Stephanie Banister, a 27-year-old candidate who was contesting a seat in Queensland for the anti-immigration One Nation Party, had only been in politics for 48 hours when she referred to Islam as a country in an interview with Channel Seven News reporter Erin Edwards, in early August.

''I don't oppose Islam as a country, umm, but I do feel that their laws should not be welcome here in Australia,'' Ms Banister told Channel Seven News.

Later in the interview, Ms. Banister claimed she wanted Halal food to be banned. But does not have a problem with kosher food being sold.

"Jews aren't under haram.  They have their own religion which follows Jesus Christ," she said.

She added that, "Less than 2% of Australians follow haram."

It is unclear whether she meant the Muslim holy book, the Quran. Haram refers to things that are forbidden under Islamic law. Moreover, Judaism is based on the Old Testament, which predates the birth of Jesus Christ.

Commenting on current government policy, Ms. Banister said the Australian national disability insurance scheme was "working at the moment." It is not set to begin until 2016.

Despite these gaffes, the leader of One Nation, Jim Savage, said Ms. Banister continued to have the "full support" of the party executive. He said she had been under "enormous pressure", including threats to her and her family.

Mr. Savage said she has been dealt a terrible injustice.

“She meant to say in a country and immediately corrected herself; but this was not aired.”

He said he's furious that Channel Seven targeted this young woman without the knowledge of party officials.

“Of course, as a rank novice it was easy to get her to make a slip of the tongue.”

Tellingly, her comments, and the fact that the 27-year-old ex-candidate for the One Nation party was already facing disqualification after being charged for placing stickers on products in a Brisbane supermarket that read "Halal food funds terrorism", didn't diminish her standing in the One Nation Party.

One Nation, is a right-wing and nationalist Australian political party that received more than 22 percent of the statewide vote in 1998 state election, which gave it 11 of the 89 seats in the Queensland legislative assembly.

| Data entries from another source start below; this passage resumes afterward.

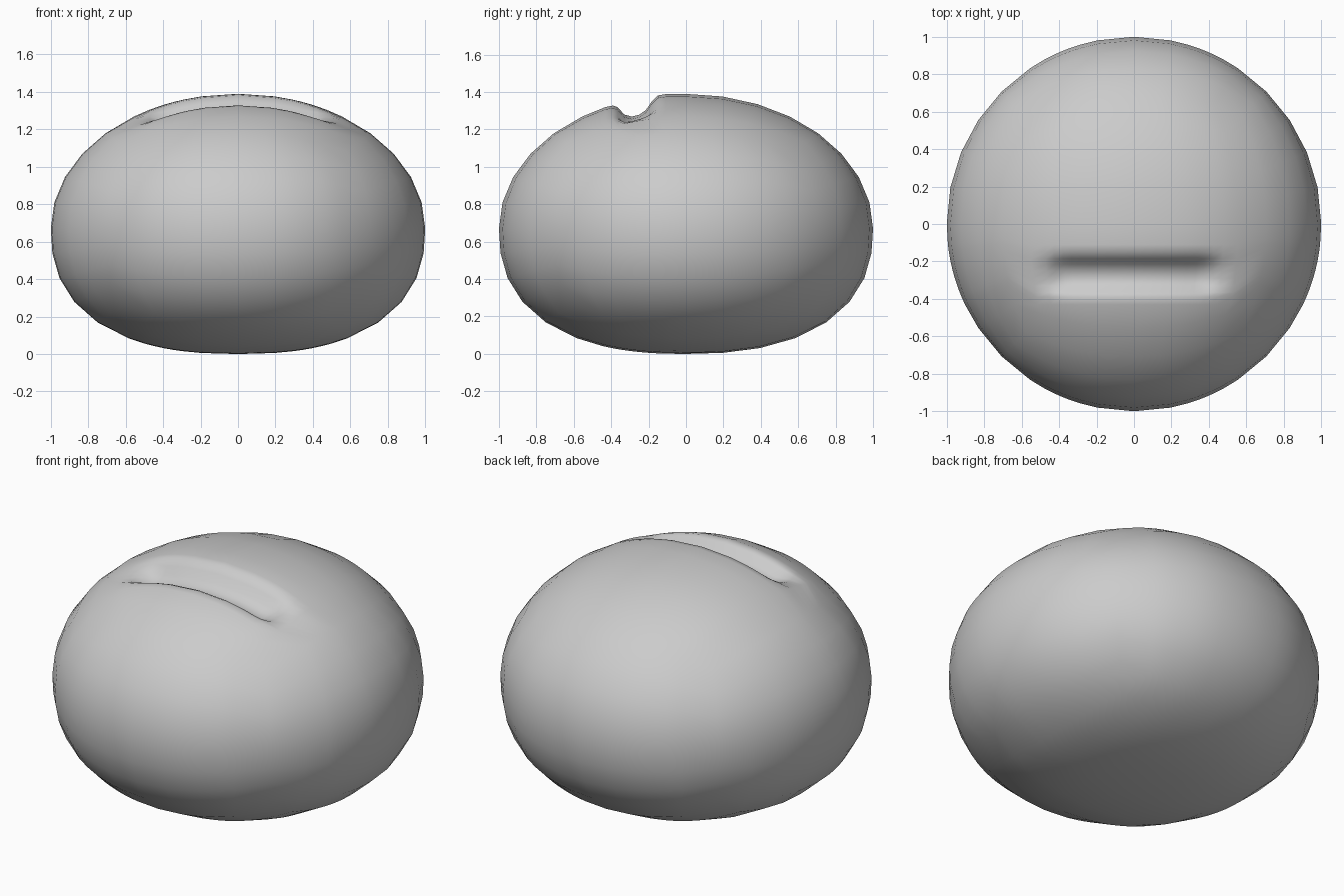
import bpy, bmesh, math
from mathutils import Vector

if "Cube" in bpy.data.objects:
    bpy.data.objects.remove(bpy.data.objects["Cube"])

MID, TOP = 0.67, 0.72          # height of the widest ring, dome height above it
# slash cross-section: (y, depth)
SLASH = [(-0.43, 0.0), (-0.39, 0.005), (-0.365, 0.022), (-0.33, 0.07), (-0.29, 0.09),
         (-0.25, 0.088), (-0.215, 0.07), (-0.185, 0.03), (-0.15, 0.0), (-0.11, -0.003)]


def slash_depth(y):
    for (a, da), (b, db) in zip(SLASH, SLASH[1:]):
        if a - 1e-5 <= y <= b + 1e-5:
            return da + (db - da) * (y - a) / (b - a)
    return 0.0


def along(x):
    t = min(max((0.54 - abs(x)) / 0.2, 0), 1)
    return t * t * (3 - 2 * t)


def bun_point(co):
    d = co.normalized()
    x, y, z = d
    if z < 0:
        # flattened underside
        s = (math.hypot(x, y) ** 2.4 + (-z) ** 2.4) ** (-1 / 2.4)
        return Vector((x * s, y * s, MID + z * s * MID))
    depth = 0.0
    if co.z > 0.999:
        # keep the slash straight across the crown
        y0 = math.sin(math.atan(co.y))
        if -0.44 < y0 < -0.1 and abs(x) < 0.56:
            y = y0
            depth = slash_depth(y0) * along(x)
    h = math.sqrt(max(0, 1 - x * x - y * y))
    return Vector((x, y, MID + TOP * h - depth))


# rounded bun: gridded cube, with extra loops at the slash, inflated
bm = bmesh.new()
bmesh.ops.create_cube(bm, size=2)
regular = [math.tan(k * math.pi / 16) for k in range(-3, 4)]
tan_of = lambda s: math.tan(math.asin(s))
cuts = {0: regular + [s * tan_of(v) for s in (-1, 1) for v in (0.29, 0.34, 0.43, 0.48)],
        1: [v for k, v in enumerate(regular) if k not in (1, 2)] + [tan_of(y) for y, _ in SLASH],
        2: regular}
for axis, values in cuts.items():
    n = Vector((0, 0, 0))
    n[axis] = 1
    for v in values:
        bmesh.ops.bisect_plane(bm, geom=bm.verts[:] + bm.edges[:] + bm.faces[:],
                               dist=1e-6, plane_co=n * v, plane_no=n)
for v in bm.verts:
    v.co = bun_point(v.co)
bmesh.ops.recalc_face_normals(bm, faces=bm.faces[:])
for f in bm.faces:
    f.smooth = True

mesh = bpy.data.meshes.new("bread_bun")
bm.to_mesh(mesh)
bm.free()
bun = bpy.data.objects.new("bread_bun", mesh)
bpy.context.collection.objects.link(bun)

The name “One Nation” was supposed to represent national unity, in opposition to the perceived increasing divisions in Australian society that the party alleged were caused by government policies favoring immigrants and indigenous Australians.

Federally, the party reached its peak in popularity in the 1998 election, winning nine percent of the nationwide vote and electing one Senator in Queensland.

Although One Nation has never approached this level of electoral success since, it has had a significant impact on Australian politics. It split the conservative vote at both state and federal levels, thus threatening the National Party's support base.

The appeal of its policies to the National Party's constituency put great pressure on that party. The rapid rise of the party revealed a substantial minority of discontented voters dissatisfied with the major parties.

Some may see this phenomenon as eerily reminiscent of Canada's Reform Party.

Subsequently, as One Nation's voter support collapsed in elections – first at the state level – then culminating in the 2010 Australian federal election, when it won well under one percent of the vote, the party is attempting an electoral comeback.

Party officials considered Ms. Banister, a 27-year-old welder, and federal election candidate, “a poster child”, whom they thought would be able to rally young voters in waiting. 

It appears that party officials feel Ms. Banister can mitigate the damage she did with her comments by claiming Channel Seven edited her interview and twisted her words. And One Nation officials still feel there is a constituency out there that will support political candidates such as Ms. Banister. They certainly don't believe she is “one lone nut”, and their support indicates that they're probably right about that much, at least.

Keeping in mind that the media people pay attention to is their window to the world, one can only wonder where Ms. Banister and those who support her get their ideas from.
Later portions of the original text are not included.